## EXERCISE DESCRIPTION
Go through the entries below and give the number of lines that have the string "data", and only that.

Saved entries
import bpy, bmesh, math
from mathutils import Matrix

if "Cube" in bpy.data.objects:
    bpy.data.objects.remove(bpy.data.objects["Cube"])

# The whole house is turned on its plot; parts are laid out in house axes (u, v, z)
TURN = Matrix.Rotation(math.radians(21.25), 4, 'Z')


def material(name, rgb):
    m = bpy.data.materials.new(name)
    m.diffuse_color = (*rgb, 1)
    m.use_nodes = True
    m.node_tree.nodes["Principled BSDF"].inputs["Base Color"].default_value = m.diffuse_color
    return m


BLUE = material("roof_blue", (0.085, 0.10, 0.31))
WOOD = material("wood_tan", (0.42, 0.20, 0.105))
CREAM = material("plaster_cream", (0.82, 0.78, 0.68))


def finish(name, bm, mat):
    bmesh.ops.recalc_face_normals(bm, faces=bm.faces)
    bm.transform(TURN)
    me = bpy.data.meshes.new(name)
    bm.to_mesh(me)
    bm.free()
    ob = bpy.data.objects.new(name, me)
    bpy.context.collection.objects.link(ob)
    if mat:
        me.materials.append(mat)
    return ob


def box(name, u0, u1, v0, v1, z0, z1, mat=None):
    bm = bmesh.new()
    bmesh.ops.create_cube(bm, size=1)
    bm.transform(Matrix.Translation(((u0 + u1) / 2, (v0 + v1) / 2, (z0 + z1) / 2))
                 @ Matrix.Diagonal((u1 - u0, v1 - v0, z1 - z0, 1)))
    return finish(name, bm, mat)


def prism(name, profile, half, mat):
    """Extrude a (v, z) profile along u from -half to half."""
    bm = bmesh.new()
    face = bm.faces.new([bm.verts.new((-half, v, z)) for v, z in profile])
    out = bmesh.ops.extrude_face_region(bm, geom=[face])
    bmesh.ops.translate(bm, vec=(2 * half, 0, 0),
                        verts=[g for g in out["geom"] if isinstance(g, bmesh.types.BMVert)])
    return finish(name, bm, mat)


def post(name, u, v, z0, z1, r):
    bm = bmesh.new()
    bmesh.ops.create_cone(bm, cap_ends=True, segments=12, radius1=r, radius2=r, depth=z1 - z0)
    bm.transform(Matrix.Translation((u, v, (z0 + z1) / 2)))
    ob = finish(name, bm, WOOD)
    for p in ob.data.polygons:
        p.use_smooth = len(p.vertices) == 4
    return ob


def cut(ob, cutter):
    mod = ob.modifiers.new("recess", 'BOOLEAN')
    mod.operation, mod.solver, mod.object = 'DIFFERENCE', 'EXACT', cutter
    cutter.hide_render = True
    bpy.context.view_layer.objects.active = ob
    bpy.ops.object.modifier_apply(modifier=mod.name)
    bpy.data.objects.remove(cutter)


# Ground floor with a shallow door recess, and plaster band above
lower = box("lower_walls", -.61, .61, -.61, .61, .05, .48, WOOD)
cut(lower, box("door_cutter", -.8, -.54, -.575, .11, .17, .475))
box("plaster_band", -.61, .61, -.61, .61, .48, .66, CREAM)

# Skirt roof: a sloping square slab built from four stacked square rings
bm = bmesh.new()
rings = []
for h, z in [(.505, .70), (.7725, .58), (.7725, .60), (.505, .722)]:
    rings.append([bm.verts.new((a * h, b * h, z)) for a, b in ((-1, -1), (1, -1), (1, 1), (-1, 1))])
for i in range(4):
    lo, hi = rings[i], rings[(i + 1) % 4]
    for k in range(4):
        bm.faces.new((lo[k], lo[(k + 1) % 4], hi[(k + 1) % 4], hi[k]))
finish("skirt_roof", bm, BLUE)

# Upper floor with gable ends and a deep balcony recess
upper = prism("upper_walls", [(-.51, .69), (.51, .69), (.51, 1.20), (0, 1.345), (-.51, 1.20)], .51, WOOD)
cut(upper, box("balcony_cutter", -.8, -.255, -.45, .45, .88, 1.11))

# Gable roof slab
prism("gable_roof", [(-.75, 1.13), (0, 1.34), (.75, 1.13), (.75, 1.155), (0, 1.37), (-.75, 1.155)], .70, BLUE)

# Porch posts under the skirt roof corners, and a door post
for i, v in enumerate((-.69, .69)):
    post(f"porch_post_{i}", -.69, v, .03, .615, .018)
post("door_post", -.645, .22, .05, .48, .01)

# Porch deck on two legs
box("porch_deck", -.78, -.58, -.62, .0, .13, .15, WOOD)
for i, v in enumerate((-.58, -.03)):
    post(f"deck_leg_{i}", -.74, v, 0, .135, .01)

## ANSWER BOX
7